And the "nations" aren't necessarily overseas. First Baptist finds cross-cultural opportunities locally, in the association and in Chicago, where church members go for a "family mission trip" each year.

"There is vast lostness in Illinois, the majority in 'Chicagoland,'" Peters said. "Our state must reach our cities, Chicago being first and foremost, in my opinion.

"We partner with Chicago-area churches," the pastor continued. "We assist the churches in their expressed areas of need, whether it be through construction projects, community outreach events or worship and prayer opportunities -- whatever needs to be done ...."


About 60 First Baptist members served Chicago-area churches this year.

"Whatever it takes," Peters said. "Cook a meal, play with kids, paint a house, do a block party, etc. ... Folks get missions in their DNA, and they soon know they're expected to go overseas."

First Baptist has sent members on 30 international mission trips over the last 10 years to 18 nations in East Asia, Central America, Africa, South America, Eastern Europe and Canada.

"You go and serve God on mission, and it's life-changing," Peters said. "When you fall in love with God and His Gospel, it changes you. You can't be the same when you dedicate your life to sharing God's love with a lost and broken world."

"Our need is for the people of God to daily surrender themselves to the lordship of Jesus Christ," Peters said. "When we're abiding in Christ, He's going to come out and people will be drawn to Him.

"I think we're living in an ever-changing society, and whether people believe it or not, they are incredibly vulnerable," the pastor continued. "As our church loves people and does life with them, we will have the opportunity to present Christ to them. I just believe God is in the business of bringing people to His Son."

Karen L. Willoughby is managing editor of the Louisiana Baptist Message, Dakota Baptist Connections and The Montana Baptist, newsjournals for those state conventions.

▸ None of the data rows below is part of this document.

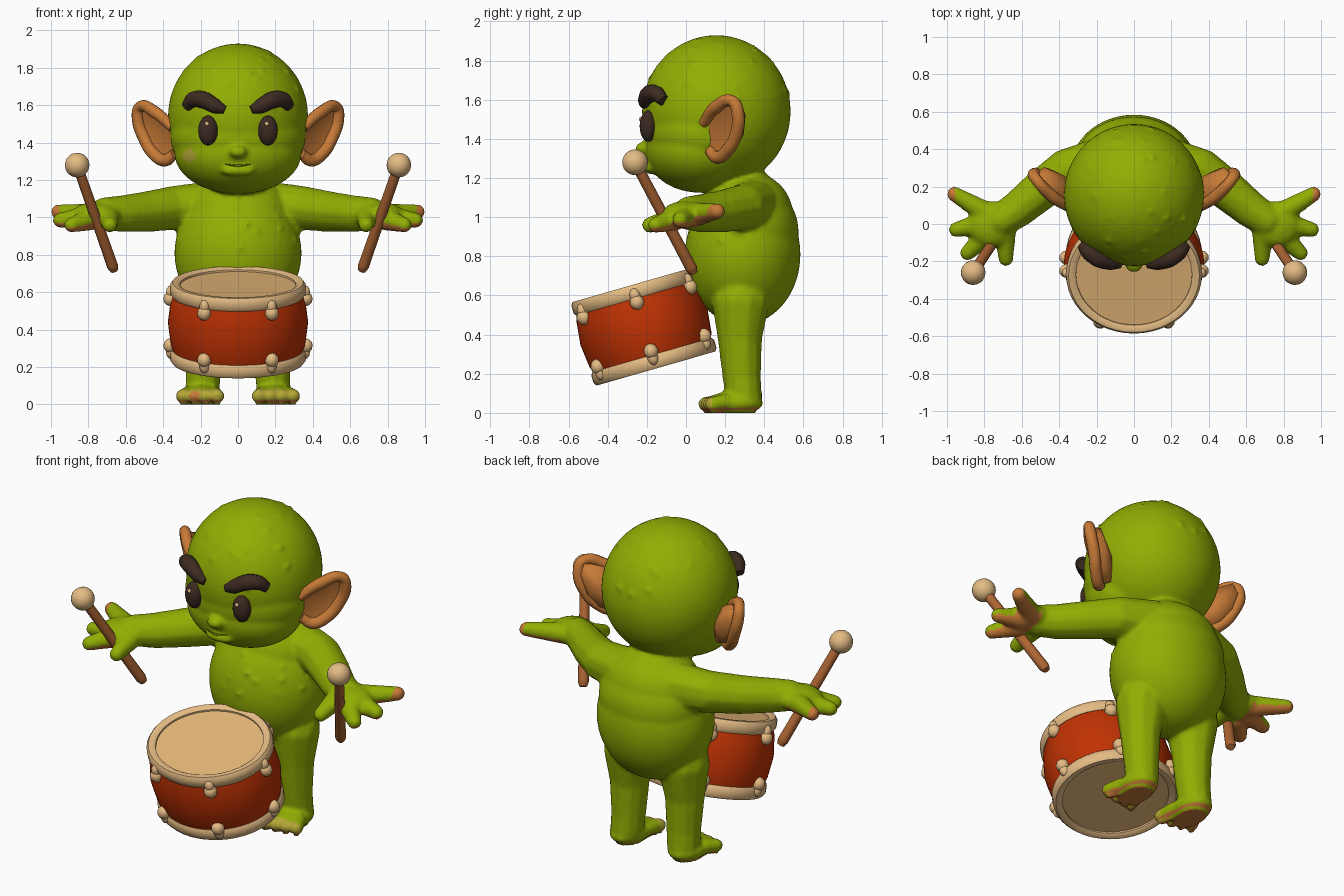
import bpy, bmesh, math, random
from mathutils import Vector, Matrix

cube = bpy.data.objects.get("Cube")
if cube:
    bpy.data.objects.remove(cube)
random.seed(4)


def material(name, rgb):
    m = bpy.data.materials.new(name)
    m.use_nodes = True
    m.diffuse_color = (*rgb, 1)
    bsdf = m.node_tree.nodes["Principled BSDF"]
    bsdf.inputs["Base Color"].default_value = (*rgb, 1)
    bsdf.inputs["Roughness"].default_value = 0.8
    return m


GREEN = material("skin_green", (0.29, 0.42, 0.001))
ORANGE = material("ear_orange", (0.57, 0.195, 0.038))
TOE = material("toe_ochre", (0.45, 0.38, 0.035))
DARK = material("dark_brown", (0.045, 0.023, 0.015))
RED = material("drum_red", (0.53, 0.032, 0.001))
RIM = material("rim_tan", (0.78, 0.50, 0.23))
HIDE = material("drumhead_tan", (0.80, 0.48, 0.19))
WOOD = material("stick_wood", (0.42, 0.13, 0.033))
MOUTH = material("mouth_green", (0.20, 0.29, 0.001))


def finish(name, bm, mats, sharp=180):
    me = bpy.data.meshes.new(name)
    bm.to_mesh(me)
    bm.free()
    for m in mats:
        me.materials.append(m)
    for p in me.polygons:
        p.use_smooth = True
    me.set_sharp_from_angle(angle=math.radians(sharp))
    ob = bpy.data.objects.new(name, me)
    bpy.context.collection.objects.link(ob)
    return ob


def ball(bm, at, size, sub=3):
    size = (size,) * 3 if isinstance(size, (int, float)) else size
    mat = Matrix.Translation(at) @ Matrix.Diagonal((*size, 1))
    bmesh.ops.create_icosphere(bm, subdivisions=sub, radius=1, matrix=mat)


def limb(bm, path, side=1):
    """Chain of overlapping balls along (x, y, z, radius) stations."""
    for a, b in zip(path, path[1:]):
        a, b = Vector(a), Vector(b)
        n = max(2, int((b - a).length / 0.02))
        for i in range(n + 1):
            x, y, z, r = a.lerp(b, i / n)
            ball(bm, (side * x, y, z), r, 2)


def tube(name, points, radii, thick, mat):
    cu = bpy.data.curves.new(name, "CURVE")
    cu.dimensions = "3D"
    cu.bevel_depth = thick
    cu.bevel_resolution = 4
    cu.use_fill_caps = True
    sp = cu.splines.new("BEZIER")
    sp.bezier_points.add(len(points) - 1)
    for bp, p, r in zip(sp.bezier_points, points, radii):
        bp.co, bp.radius = p, r
        bp.handle_left_type = bp.handle_right_type = "AUTO"
    cu.materials.append(mat)
    ob = bpy.data.objects.new(name, cu)
    bpy.context.collection.objects.link(ob)
    return ob


# Body: overlapping volumes fused into one skin
body = bmesh.new()
skull = ((0, 0.155, 1.54), (0.375, 0.38, 0.39))
belly = ((0, 0.29, 0.81), (0.34, 0.295, 0.36))
volumes = [
    skull, belly,
    ((0, 0.10, 1.43), (0.362, 0.315, 0.24)),    # cheeks
    ((0, 0.07, 1.345), (0.34, 0.28, 0.22)),     # jaw
    ((0, -0.21, 1.35), (0.05, 0.05, 0.035)),    # nose
    ((0, -0.18, 1.25), (0.09, 0.035, 0.03)),    # lower lip
    ((0, 0.32, 0.93), (0.315, 0.255, 0.25)),    # ribs
    ((0, 0.31, 1.015), (0.29, 0.235, 0.22)),    # chest
    ((0, 0.33, 1.12), (0.20, 0.13, 0.13)),      # nape
]
for at, size in volumes:
    ball(body, at, size, 4)
for s in (1, -1):
    limb(body, [(0.16, 0.34, 1.06, 0.135), (0.35, 0.29, 1.05, 0.12), (0.50, 0.18, 1.03, 0.11),
                (0.62, 0.08, 1.02, 0.10), (0.71, 0.02, 1.02, 0.09)], s)
    ball(body, (s * 0.76, 0.0, 1.015), (0.13, 0.125, 0.068))
    for base, tip in (((0.79, 0.06, 1.015), (0.96, 0.16, 1.03)),
                      ((0.82, 0.00, 1.00), (0.95, -0.03, 0.985)),
                      ((0.79, -0.06, 0.99), (0.89, -0.155, 0.96)),
                      ((0.69, -0.04, 1.00), (0.685, -0.185, 0.96))):
        limb(body, [(*base, 0.062), (*tip, 0.042)], s)
    limb(body, [(0.18, 0.28, 0.57, 0.15), (0.185, 0.275, 0.38, 0.115),
                (0.185, 0.285, 0.18, 0.10), (0.19, 0.295, 0.08, 0.095)], s)
    ball(body, (s * 0.195, 0.245, 0.05), (0.105, 0.15, 0.06))
    for i in range(4):
        limb(body, [(0.13 + 0.045 * i, 0.2, 0.055, 0.045),
                    (0.11 + 0.062 * i, 0.10 + 0.012 * i, 0.045, 0.04)], s)

# Warts scattered on head and chest
for i in range(60):
    d = Vector([random.gauss(0, 1) for _ in range(3)]).normalized()
    at, size = skull if i < 35 else belly
    d.y = -abs(d.y) if i >= 35 else d.y
    d.z = abs(d.z)
    ball(body, [c + 0.99 * r * k for c, r, k in zip(at, size, d)], random.uniform(0.011, 0.02), 1)

raw = finish("body_raw", body, [])
fuse = raw.modifiers.new("fuse", "REMESH")
fuse.mode = "VOXEL"
fuse.voxel_size = 0.0125
soften = raw.modifiers.new("soften", "SMOOTH")
soften.iterations = 5
bpy.context.view_layer.update()
fused = bpy.data.meshes.new_from_object(raw.evaluated_get(bpy.context.evaluated_depsgraph_get()))
bpy.data.objects.remove(raw)
skin = bmesh.new()
skin.from_mesh(fused)
for v in skin.verts:
    if v.co.z < 0.012:
        v.co.z = 0
skin.normal_update()
for f in skin.faces:
    c, n = f.calc_center_median(), f.normal
    f.material_index = 0
    sole = c.z < 0.03 and n.z < -0.6
    palm = abs(c.x) > 0.76 and n.z < -0.3
    fingertip = abs(c.x) > 0.955 and c.y > 0.1
    rosy_toe = abs(c.x + 0.24) < 0.03 and c.y < 0.1 and c.z < 0.07
    cheek = c.y < 0 and math.hypot(c.x + 0.26, c.z - 1.33) < 0.035
    if sole or palm or fingertip or rosy_toe:
        f.material_index = 1
    elif cheek or (c.z < 0.09 and c.y < 0.13):
        f.material_index = 2
finish("body", skin, [GREEN, ORANGE, TOE])

# Face and ears
tube("mouth", [(-0.07, -0.204, 1.285), (0, -0.215, 1.277), (0.07, -0.204, 1.285)],
     (0.4, 1, 0.4), 0.006, MOUTH)
for s, side in ((1, "left"), (-1, "right")):
    eye = bmesh.new()
    ball(eye, (s * 0.16, -0.192, 1.465), (0.053, 0.045, 0.08))
    finish(side + "_eye", eye, [DARK])
    glint = bmesh.new()
    ball(glint, (s * 0.16 - 0.006, -0.229, 1.50), 0.012, 2)
    finish(side + "_eye_glint", glint, [RIM])
    tube(side + "_brow", [(s * x, y, z) for x, y, z in (
        (0.07, -0.217, 1.575), (0.12, -0.207, 1.595), (0.19, -0.185, 1.63),
        (0.24, -0.153, 1.63), (0.275, -0.115, 1.595))], (0.5, 0.95, 1.1, 1, 0.7), 0.042, DARK)
    rim = [Vector((s * x, y, z)) for x, y, z in (
        (0.35, 0.09, 1.48), (0.44, 0.15, 1.56), (0.525, 0.24, 1.59), (0.535, 0.265, 1.53),
        (0.50, 0.255, 1.42), (0.45, 0.21, 1.34), (0.39, 0.16, 1.305), (0.34, 0.12, 1.34))]
    tube(side + "_ear_rim", rim, (0.8, 1, 0.9, 1, 1, 1, 1, 0.8), 0.033, ORANGE)
    # Shallow cup in front, rounded shell behind
    centre = sum(rim, Vector()) / len(rim)
    back = Vector((-0.7 * s, 0.7, 0))
    shell = bmesh.new()
    loop = [shell.verts.new(p) for p in rim]
    outer = [shell.verts.new(p.lerp(centre, 0.08) + back * 0.065) for p in rim]
    cup = shell.verts.new(centre + back * 0.03)
    hub = shell.verts.new(centre + back * 0.10)
    for i in range(len(rim)):
        j = (i + 1) % len(rim)
        shell.faces.new((loop[i], loop[j], cup))
        shell.faces.new((loop[i], loop[j], outer[j], outer[i]))
        shell.faces.new((outer[i], outer[j], hub))
    bmesh.ops.recalc_face_normals(shell, faces=shell.faces)
    finish(side + "_ear_shell", shell, [ORANGE], 80)

# Drum: lathed parts sharing one tilted frame
FRAME = (Matrix.Translation((0, -0.215, 0.44)) @ Matrix.Rotation(math.radians(16), 4, "X")
         @ Matrix.Diagonal((1, 0.9, 1, 1)))


def lathe(name, profile, mat, closed=False):
    bm = bmesh.new()
    vs = [bm.verts.new((r, 0, z)) for r, z in profile]
    pairs = list(zip(vs, vs[1:] + (vs[:1] if closed else [])))
    es = [bm.edges.new(p) for p in pairs]
    bmesh.ops.spin(bm, geom=vs + es, axis=(0, 0, 1), cent=(0, 0, 0),
                   angle=math.tau, steps=48, use_duplicate=False)
    bmesh.ops.remove_doubles(bm, verts=bm.verts, dist=0.0005)
    bmesh.ops.recalc_face_normals(bm, faces=bm.faces)
    bm.transform(FRAME)
    return finish(name, bm, [mat], 50)


lathe("drum_shell", [(0.335, -0.19), (0.360, -0.12), (0.375, 0), (0.360, 0.12), (0.335, 0.19)], RED)
for s, place in ((1, "top"), (-1, "bottom")):
    lathe(place + "_rim", [(r, s * z) for r, z in (
        (0.318, 0.15), (0.352, 0.15), (0.363, 0.165), (0.363, 0.205),
        (0.350, 0.222), (0.325, 0.222), (0.310, 0.212), (0.308, 0.18))], RIM, True)
    lathe(place + "_drumhead", [(0, s * 0.198), (0.312, s * 0.202), (0.312, s * 0.17), (0, s * 0.17)],
          HIDE)
    lugs = bmesh.new()
    for i in range(6):
        a = math.radians(30 + 60 * i)
        d = Vector((math.sin(a), math.cos(a), 0))
        ball(lugs, d * 0.362 + Vector((0, 0, s * 0.13)), (0.038, 0.042, 0.04), 2)
        ball(lugs, d * 0.358 + Vector((0, 0, s * 0.165)), (0.028, 0.031, 0.04), 2)
    lugs.transform(FRAME)
    finish(place + "_lugs", lugs, [RIM])

# Drumsticks
for s, side in ((1, "left"), (-1, "right")):
    top, end = Vector((s * 0.86, -0.26, 1.28)), Vector((s * 0.662, 0.04, 0.715))
    tube(side + "_stick", [end, end.lerp(top, 0.04), top], (0.7, 1, 0.9), 0.03, WOOD)
    tip = bmesh.new()
    ball(tip, top, 0.066)
    finish(side + "_stick_tip", tip, [RIM])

Copyright (c) 2011 Southern Baptist Convention, Baptist Press

Join the conversation as a VIP Member


Trending on Townhall Videos